Our good friend Bishop Moses Owusu-Sekyere of the Apostolic Pastoral Congress preached at our 10th anniversary celebration last week (28th Oct). He was joined by the Bishop of Stepney and our chaplain Sr Josephine Canny as ecumenical representatives in a packed out church.
We hosted the event at St George-in-the-East – where our new offices were based. Along with some great stories of our work over the last decade, we celebrated the new offices and our change of name.
Following on from the reading Matthew 13, Bishop Moses gave a short reflection, as follows…
“I would like to thank Canon Dr Angus Ritchie, Revd Tim Clapton and the rest of the team for inviting me to share in the celebration of this 10th anniversary, which coincides with your relocation and a change of name to the Centre for Theology and Community, Congratulations.
We’re grateful to Alex for reading the scriptures, which speak about the growth of the Kingdom. It’s interesting to note that one story is about a man, the other story about a woman, maintaining a gender balance. In both parables, there is a striking contrast between a small or obscure beginning and an amazing end result.
The parable of the mustard seed shows how good sowing can be, its effect can be out of all proportion to its appearance.
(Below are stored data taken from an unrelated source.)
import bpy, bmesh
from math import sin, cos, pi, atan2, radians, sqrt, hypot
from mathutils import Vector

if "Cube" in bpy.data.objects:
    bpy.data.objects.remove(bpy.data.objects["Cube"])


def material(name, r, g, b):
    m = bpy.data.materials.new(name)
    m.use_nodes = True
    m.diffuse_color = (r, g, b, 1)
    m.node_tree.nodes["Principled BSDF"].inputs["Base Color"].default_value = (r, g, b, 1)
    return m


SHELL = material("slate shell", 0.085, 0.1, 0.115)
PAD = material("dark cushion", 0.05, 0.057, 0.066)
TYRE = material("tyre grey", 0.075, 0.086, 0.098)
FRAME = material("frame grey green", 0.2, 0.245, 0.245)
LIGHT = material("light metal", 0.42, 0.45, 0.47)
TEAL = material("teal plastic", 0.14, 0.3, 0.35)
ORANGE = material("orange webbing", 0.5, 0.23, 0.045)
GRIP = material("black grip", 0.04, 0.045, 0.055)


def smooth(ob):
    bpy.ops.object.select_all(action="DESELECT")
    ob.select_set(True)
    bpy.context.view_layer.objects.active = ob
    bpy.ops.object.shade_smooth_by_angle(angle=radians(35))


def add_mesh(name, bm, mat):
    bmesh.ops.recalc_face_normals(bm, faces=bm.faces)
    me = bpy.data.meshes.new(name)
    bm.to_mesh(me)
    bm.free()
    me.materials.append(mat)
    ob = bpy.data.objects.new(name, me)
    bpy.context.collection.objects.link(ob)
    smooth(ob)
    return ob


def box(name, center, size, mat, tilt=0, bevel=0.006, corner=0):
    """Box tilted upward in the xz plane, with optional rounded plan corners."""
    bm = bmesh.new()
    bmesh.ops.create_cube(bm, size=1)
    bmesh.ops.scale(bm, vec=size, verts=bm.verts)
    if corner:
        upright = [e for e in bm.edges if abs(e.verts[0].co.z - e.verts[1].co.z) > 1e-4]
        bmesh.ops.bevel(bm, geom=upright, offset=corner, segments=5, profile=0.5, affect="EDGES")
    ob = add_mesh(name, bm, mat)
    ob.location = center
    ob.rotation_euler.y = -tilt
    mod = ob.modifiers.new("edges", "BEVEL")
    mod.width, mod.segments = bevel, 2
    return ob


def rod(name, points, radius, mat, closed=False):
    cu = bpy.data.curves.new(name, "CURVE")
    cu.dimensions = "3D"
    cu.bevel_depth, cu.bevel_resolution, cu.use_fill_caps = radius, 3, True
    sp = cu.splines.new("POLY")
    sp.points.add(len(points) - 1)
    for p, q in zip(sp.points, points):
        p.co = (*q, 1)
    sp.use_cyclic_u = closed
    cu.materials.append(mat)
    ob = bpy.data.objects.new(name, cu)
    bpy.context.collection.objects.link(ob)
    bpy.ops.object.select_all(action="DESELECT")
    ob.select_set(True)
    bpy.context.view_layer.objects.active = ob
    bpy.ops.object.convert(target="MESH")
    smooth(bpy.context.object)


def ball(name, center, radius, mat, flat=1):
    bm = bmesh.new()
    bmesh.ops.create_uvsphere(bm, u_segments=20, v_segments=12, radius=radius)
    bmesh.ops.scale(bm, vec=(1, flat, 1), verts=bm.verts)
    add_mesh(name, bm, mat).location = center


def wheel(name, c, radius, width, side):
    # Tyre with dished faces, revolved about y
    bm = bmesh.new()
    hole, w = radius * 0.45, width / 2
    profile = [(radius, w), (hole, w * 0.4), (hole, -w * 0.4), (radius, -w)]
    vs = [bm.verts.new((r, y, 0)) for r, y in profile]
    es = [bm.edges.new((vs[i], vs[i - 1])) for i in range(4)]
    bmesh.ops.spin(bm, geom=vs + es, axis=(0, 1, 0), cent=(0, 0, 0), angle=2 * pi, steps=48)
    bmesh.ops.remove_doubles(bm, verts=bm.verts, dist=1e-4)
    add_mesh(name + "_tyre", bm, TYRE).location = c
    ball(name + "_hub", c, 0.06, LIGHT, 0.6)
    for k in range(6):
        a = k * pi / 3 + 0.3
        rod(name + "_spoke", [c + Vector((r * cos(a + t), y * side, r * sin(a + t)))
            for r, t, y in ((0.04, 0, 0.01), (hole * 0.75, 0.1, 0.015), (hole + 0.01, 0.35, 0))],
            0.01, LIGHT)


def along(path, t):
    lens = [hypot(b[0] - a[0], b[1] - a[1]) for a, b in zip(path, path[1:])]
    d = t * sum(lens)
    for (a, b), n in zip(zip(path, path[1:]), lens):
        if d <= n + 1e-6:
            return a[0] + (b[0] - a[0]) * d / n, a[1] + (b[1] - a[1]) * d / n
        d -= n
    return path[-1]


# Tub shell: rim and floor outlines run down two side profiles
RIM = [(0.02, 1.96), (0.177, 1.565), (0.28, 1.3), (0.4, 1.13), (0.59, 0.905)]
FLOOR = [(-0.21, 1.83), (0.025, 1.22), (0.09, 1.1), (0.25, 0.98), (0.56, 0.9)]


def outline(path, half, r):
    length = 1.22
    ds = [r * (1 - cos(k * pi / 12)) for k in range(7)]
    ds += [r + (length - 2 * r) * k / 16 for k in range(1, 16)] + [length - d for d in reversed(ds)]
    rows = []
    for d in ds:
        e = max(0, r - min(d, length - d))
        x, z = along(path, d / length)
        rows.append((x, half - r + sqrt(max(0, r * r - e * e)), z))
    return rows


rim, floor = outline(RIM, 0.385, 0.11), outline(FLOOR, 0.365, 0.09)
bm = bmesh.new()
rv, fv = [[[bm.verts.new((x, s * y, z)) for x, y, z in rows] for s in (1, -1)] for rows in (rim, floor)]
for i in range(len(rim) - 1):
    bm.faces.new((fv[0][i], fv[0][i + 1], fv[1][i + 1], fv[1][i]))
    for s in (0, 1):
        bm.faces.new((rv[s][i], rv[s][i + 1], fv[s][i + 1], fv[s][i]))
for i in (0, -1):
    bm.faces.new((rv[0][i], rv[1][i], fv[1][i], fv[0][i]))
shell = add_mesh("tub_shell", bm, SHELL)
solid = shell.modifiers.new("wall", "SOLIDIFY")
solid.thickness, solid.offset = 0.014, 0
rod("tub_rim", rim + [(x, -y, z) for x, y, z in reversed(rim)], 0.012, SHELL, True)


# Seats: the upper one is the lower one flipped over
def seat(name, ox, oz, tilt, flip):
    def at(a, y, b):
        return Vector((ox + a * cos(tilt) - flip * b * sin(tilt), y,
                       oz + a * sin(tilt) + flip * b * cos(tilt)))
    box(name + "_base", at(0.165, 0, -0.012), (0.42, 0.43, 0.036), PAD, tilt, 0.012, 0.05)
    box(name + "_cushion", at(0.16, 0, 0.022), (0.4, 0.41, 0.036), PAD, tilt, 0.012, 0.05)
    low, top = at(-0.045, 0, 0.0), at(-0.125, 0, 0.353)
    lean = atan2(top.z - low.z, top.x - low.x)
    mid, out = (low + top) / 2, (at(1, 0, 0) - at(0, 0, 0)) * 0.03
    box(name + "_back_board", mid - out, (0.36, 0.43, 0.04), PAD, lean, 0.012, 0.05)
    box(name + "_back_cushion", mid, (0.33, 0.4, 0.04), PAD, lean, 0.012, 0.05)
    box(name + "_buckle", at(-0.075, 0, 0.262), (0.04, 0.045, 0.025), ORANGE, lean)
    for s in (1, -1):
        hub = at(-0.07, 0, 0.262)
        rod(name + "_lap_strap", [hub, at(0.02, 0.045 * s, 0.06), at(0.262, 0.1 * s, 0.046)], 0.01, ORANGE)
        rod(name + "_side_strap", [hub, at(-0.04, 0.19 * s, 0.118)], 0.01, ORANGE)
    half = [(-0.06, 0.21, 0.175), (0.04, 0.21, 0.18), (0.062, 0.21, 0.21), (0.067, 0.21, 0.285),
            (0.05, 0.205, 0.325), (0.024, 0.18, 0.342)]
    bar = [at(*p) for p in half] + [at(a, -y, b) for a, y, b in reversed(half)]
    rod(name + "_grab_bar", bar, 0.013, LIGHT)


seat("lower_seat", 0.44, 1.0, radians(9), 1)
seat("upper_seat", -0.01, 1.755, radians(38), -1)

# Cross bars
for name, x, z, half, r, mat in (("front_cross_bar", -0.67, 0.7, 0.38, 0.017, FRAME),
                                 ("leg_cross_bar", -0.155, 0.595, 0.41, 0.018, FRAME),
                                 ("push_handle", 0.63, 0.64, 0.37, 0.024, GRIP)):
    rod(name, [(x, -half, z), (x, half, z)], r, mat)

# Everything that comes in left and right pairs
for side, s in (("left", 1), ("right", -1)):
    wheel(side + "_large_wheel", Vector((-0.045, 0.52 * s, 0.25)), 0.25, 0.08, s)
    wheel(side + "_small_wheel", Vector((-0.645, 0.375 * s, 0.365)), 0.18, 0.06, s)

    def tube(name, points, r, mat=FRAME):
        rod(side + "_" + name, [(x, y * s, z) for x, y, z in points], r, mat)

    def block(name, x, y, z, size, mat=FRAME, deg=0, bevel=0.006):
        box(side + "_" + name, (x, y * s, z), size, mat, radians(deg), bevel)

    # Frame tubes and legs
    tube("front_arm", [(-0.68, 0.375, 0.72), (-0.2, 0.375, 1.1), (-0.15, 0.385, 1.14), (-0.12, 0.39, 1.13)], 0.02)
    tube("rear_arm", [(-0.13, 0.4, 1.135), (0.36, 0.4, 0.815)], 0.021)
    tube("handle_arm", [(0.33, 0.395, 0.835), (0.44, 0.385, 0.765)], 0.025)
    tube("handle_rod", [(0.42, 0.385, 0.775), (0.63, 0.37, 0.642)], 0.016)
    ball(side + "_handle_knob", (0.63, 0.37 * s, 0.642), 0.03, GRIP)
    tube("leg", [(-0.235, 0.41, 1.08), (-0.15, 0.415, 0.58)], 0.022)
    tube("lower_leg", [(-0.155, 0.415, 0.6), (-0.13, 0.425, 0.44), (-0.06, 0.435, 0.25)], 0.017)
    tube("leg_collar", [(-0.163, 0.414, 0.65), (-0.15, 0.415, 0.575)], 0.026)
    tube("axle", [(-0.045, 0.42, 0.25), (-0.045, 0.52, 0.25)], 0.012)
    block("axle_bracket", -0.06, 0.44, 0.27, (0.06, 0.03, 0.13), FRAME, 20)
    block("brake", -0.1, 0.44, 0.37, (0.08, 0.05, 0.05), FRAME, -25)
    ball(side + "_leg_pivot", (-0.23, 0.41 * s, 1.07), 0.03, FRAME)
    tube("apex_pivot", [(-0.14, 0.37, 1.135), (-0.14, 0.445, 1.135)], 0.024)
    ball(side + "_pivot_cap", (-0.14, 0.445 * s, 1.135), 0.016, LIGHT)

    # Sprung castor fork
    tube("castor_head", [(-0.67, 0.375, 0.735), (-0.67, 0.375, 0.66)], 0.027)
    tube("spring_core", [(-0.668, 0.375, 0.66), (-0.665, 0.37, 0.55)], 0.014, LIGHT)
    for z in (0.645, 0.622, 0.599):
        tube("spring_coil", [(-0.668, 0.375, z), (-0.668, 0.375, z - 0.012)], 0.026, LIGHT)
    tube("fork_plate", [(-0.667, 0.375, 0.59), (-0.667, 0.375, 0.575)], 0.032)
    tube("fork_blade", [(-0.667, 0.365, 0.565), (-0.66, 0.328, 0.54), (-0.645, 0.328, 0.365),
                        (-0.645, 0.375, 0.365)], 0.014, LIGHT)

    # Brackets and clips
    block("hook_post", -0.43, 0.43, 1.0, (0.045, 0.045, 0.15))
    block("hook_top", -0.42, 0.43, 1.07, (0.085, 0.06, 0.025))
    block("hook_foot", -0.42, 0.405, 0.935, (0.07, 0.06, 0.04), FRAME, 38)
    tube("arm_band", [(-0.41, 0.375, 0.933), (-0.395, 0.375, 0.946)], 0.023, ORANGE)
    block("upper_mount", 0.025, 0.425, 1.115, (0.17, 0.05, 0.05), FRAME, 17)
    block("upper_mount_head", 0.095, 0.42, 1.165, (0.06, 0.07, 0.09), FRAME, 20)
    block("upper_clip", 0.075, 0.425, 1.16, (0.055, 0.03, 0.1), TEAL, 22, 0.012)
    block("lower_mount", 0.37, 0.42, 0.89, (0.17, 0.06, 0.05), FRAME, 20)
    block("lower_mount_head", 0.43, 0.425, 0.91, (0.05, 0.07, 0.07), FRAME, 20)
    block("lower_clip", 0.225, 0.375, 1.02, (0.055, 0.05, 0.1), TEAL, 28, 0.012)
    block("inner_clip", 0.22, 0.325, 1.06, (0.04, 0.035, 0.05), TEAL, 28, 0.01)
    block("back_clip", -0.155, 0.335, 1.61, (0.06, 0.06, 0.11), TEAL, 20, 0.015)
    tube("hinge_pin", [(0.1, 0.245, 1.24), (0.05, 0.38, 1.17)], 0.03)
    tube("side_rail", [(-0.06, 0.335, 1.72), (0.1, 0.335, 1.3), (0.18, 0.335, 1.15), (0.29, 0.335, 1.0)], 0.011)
The mustard seed may be one of the smallest of all seeds, and the yeast may be almost indiscernible in the baking dough, but the effects produced in both cases are far-reaching and thorough.
These two parables are an encouragement to us that the seemingly insignificant kingdom initiatives we have taken in times past and continue to take today, given the opportunity to grow, will one day shape the future of many communities and provide a haven for humanity. Of course, the challenge is ‘IF it grows’, but to be more positive, the words of Christ are, ‘WHEN it grows’. In this regard, we need to consider how we on our part, can contribute to the growth of the Kingdom in our own lives and in our communities. CTC, has over the last 10 years made significant contributions in this direction.
The kingdom is the rule and reign of Christ in the hearts of men; inwardly we are being transformed into the image of Christ, and outwardly, we are called to transform the world through our witness and action.
Our role in growing the kingdom is to allow God to plant us in various communities to work the leaven of His word in and through us – until our communities assume the character of the kingdom – which include:
Righteousness, Peace, Social Justice and Joy in the Holy Ghost, and until we realise the eschatological dream, when the Kingdom of this world becomes the Kingdom of our Lord and of His Christ, Amen.